- [ASSIGNMENT]: Using the data below, return the stretch from the line that contains "-.02, .06, .75, .9, BROWN, .02)" through the line that contains "bpy.context.view_layer.objects.active = smooth[0]", both included, exactly as it stands and nothing beyond it.

- [INFORMATION]:
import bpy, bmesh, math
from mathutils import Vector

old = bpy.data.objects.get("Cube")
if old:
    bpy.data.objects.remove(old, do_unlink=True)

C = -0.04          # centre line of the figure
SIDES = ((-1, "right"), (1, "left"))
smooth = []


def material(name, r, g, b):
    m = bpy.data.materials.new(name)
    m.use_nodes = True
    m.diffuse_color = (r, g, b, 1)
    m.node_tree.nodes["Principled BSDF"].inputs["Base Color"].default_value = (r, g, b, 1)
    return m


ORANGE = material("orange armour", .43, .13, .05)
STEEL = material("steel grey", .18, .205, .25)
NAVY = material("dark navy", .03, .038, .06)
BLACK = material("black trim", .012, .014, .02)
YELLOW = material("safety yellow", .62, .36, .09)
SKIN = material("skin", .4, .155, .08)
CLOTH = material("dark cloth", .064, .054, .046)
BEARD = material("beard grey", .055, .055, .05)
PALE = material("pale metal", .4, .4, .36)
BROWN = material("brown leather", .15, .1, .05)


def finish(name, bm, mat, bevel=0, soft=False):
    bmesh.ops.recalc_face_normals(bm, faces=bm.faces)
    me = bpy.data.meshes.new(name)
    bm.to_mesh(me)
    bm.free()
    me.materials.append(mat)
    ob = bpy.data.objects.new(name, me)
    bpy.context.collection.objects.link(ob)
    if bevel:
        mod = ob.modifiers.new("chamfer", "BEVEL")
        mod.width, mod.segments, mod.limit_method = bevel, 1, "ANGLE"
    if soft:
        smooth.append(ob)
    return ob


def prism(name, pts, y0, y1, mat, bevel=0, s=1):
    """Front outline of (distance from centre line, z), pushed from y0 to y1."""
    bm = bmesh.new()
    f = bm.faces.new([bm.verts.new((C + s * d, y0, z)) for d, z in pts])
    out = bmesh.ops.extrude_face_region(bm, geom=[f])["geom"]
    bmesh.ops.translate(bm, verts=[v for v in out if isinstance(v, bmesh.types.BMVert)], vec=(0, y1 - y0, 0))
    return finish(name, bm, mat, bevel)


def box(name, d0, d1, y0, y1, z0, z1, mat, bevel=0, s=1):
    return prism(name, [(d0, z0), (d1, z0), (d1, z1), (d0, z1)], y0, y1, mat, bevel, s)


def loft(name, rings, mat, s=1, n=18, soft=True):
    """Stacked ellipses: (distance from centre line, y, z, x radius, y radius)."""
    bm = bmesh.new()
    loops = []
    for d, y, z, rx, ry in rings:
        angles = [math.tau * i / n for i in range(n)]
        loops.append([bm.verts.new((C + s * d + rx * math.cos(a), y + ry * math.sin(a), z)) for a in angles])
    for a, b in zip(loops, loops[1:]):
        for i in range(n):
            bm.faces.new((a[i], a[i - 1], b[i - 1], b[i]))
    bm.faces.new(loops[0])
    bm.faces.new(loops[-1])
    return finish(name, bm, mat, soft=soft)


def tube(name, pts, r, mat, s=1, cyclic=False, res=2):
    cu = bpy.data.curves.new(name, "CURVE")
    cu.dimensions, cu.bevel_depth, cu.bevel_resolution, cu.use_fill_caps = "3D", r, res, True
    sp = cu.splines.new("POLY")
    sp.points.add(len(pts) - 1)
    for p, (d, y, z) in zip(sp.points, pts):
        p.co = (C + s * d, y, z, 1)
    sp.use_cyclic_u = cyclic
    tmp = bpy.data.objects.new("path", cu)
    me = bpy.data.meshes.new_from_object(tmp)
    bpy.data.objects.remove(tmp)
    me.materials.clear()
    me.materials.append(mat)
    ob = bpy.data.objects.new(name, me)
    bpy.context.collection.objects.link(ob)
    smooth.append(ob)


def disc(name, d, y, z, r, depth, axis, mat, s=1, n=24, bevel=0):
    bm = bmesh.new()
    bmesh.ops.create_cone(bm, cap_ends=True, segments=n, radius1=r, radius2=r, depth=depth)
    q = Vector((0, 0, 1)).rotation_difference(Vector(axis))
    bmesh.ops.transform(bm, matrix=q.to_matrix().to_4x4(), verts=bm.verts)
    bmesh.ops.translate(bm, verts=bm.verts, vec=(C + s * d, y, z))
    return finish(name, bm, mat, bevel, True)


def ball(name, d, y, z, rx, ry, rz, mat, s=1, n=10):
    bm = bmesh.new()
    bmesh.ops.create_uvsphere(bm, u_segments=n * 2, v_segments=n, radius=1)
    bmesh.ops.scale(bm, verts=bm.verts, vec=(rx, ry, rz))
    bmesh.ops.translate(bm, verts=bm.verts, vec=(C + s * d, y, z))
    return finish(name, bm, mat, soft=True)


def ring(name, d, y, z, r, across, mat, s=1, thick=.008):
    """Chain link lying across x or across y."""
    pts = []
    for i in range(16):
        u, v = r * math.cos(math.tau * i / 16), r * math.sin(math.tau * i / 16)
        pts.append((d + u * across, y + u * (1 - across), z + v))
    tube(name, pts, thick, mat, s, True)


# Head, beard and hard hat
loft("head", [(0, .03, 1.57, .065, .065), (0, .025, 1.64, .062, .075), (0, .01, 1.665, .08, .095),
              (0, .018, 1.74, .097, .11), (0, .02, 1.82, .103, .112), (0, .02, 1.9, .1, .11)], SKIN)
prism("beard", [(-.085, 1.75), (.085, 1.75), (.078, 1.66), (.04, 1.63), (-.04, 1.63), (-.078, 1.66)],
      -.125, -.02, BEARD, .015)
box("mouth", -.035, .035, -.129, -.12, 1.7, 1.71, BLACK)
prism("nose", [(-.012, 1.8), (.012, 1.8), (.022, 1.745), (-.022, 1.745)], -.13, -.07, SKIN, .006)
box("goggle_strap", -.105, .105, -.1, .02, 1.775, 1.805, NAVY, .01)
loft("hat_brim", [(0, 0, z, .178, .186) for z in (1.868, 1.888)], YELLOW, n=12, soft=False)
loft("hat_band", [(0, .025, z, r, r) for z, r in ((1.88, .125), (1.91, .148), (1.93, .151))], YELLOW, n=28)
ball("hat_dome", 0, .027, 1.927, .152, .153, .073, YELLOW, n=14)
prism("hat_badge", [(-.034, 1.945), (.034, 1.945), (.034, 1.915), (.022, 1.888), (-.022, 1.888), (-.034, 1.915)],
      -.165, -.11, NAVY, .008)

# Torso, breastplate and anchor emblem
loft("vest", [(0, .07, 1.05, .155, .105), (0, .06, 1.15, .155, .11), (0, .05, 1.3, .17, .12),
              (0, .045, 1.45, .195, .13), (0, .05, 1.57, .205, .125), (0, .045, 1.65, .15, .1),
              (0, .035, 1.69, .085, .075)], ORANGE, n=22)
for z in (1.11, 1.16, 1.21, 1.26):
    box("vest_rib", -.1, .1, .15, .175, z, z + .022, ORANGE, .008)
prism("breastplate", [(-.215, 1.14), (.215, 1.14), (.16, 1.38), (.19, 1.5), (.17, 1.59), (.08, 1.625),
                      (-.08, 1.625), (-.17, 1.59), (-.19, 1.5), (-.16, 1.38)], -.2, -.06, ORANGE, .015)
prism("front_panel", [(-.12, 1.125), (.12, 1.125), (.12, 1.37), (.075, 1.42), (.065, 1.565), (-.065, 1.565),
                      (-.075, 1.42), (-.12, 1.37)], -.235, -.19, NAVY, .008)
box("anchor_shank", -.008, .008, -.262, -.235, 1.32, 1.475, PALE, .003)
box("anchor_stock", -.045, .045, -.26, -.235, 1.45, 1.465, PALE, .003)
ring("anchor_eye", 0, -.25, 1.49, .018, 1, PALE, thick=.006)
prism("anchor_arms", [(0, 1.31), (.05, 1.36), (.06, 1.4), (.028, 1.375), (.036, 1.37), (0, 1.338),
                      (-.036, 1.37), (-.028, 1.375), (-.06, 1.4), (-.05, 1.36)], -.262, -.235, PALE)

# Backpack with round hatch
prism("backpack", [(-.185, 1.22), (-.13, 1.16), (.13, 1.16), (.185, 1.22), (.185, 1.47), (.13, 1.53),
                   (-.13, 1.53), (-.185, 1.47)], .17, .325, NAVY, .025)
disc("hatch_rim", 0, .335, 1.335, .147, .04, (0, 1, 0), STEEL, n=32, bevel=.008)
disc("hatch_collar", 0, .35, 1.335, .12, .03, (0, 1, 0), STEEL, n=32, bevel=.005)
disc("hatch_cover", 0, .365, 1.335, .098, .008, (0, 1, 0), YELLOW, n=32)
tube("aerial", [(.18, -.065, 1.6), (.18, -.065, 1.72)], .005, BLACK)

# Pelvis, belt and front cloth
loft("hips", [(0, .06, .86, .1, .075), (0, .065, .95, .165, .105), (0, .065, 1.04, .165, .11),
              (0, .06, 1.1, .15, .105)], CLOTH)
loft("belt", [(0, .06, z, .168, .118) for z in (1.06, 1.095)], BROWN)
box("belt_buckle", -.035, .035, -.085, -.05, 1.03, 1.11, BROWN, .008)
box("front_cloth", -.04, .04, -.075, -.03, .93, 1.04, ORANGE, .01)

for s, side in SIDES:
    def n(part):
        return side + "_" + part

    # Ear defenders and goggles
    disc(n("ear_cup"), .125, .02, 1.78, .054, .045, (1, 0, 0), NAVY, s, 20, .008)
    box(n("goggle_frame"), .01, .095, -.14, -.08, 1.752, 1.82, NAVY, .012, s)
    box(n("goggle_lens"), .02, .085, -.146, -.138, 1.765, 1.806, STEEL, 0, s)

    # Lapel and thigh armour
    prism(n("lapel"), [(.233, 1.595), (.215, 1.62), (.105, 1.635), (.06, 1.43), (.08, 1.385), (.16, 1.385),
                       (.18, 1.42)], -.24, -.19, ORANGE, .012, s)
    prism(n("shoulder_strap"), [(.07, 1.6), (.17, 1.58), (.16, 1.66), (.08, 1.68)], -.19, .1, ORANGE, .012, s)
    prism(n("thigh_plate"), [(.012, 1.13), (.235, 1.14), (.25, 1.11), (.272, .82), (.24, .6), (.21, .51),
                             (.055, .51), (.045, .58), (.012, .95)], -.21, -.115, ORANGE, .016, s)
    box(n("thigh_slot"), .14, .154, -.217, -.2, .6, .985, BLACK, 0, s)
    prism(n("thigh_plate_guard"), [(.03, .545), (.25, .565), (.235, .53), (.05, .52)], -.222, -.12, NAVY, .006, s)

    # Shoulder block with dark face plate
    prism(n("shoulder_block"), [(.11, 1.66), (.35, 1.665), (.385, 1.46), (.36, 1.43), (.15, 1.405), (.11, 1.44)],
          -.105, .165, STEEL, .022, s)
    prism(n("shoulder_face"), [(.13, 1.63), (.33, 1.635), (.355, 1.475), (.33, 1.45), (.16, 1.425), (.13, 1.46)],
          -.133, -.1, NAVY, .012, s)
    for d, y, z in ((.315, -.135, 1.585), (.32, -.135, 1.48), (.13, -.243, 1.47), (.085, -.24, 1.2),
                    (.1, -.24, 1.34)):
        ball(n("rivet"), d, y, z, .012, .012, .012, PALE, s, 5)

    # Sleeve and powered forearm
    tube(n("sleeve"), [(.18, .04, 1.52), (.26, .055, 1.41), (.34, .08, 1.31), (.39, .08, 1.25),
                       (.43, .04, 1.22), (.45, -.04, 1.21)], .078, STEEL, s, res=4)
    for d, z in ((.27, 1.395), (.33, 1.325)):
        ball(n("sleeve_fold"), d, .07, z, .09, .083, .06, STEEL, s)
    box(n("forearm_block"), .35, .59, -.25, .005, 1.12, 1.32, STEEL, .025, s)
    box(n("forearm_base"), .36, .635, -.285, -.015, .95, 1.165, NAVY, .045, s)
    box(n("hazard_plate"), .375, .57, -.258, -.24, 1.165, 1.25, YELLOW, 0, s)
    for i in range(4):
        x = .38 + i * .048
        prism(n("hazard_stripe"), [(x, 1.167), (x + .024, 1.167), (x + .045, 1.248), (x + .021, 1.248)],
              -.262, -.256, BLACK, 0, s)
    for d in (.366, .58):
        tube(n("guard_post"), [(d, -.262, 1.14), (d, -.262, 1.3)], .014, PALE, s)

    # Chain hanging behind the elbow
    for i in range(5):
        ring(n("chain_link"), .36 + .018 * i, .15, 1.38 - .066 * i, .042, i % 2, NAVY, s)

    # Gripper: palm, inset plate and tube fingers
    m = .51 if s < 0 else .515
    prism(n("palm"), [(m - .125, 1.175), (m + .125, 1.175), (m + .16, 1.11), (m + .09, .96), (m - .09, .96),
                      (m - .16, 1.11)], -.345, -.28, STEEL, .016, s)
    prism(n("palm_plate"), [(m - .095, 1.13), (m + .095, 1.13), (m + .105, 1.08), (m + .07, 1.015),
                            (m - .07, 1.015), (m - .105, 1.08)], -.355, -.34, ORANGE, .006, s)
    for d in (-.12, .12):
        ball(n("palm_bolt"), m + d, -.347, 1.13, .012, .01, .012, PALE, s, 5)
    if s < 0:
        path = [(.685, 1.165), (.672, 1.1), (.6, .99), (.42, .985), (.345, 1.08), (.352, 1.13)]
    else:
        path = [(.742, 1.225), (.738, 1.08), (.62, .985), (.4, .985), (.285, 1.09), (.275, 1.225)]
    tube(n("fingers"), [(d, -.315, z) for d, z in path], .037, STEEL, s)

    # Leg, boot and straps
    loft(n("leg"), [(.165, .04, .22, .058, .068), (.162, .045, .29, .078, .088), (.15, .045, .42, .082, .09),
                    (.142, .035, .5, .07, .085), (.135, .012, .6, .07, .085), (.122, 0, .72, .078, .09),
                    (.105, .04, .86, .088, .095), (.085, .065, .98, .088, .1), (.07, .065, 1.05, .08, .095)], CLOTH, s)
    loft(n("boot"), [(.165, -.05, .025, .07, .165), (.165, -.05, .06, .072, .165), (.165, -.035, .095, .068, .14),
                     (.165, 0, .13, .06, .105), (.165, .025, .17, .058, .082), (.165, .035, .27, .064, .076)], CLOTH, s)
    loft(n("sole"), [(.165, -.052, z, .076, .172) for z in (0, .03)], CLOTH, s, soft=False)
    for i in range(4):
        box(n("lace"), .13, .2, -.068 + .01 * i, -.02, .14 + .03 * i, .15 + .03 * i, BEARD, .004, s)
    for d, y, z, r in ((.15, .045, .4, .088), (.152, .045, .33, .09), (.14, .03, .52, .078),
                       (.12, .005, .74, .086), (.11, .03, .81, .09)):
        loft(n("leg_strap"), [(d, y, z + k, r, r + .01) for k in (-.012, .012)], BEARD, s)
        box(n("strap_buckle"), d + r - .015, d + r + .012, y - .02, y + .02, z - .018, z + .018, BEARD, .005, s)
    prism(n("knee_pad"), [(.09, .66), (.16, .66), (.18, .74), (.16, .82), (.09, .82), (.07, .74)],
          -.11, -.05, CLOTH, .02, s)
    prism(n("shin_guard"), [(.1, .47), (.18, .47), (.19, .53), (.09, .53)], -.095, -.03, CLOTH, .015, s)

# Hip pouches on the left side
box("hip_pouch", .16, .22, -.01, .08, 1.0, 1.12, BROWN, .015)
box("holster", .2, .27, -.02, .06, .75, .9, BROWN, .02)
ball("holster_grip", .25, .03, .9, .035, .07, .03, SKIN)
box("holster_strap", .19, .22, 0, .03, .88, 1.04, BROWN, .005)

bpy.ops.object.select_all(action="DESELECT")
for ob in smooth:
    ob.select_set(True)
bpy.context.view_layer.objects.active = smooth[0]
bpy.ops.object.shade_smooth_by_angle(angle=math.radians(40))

- [SOLUTION TO THIS EXERCISE]:
box("holster", .2, .27, -.02, .06, .75, .9, BROWN, .02)
ball("holster_grip", .25, .03, .9, .035, .07, .03, SKIN)
box("holster_strap", .19, .22, 0, .03, .88, 1.04, BROWN, .005)

bpy.ops.object.select_all(action="DESELECT")
for ob in smooth:
    ob.select_set(True)
bpy.context.view_layer.objects.active = smooth[0]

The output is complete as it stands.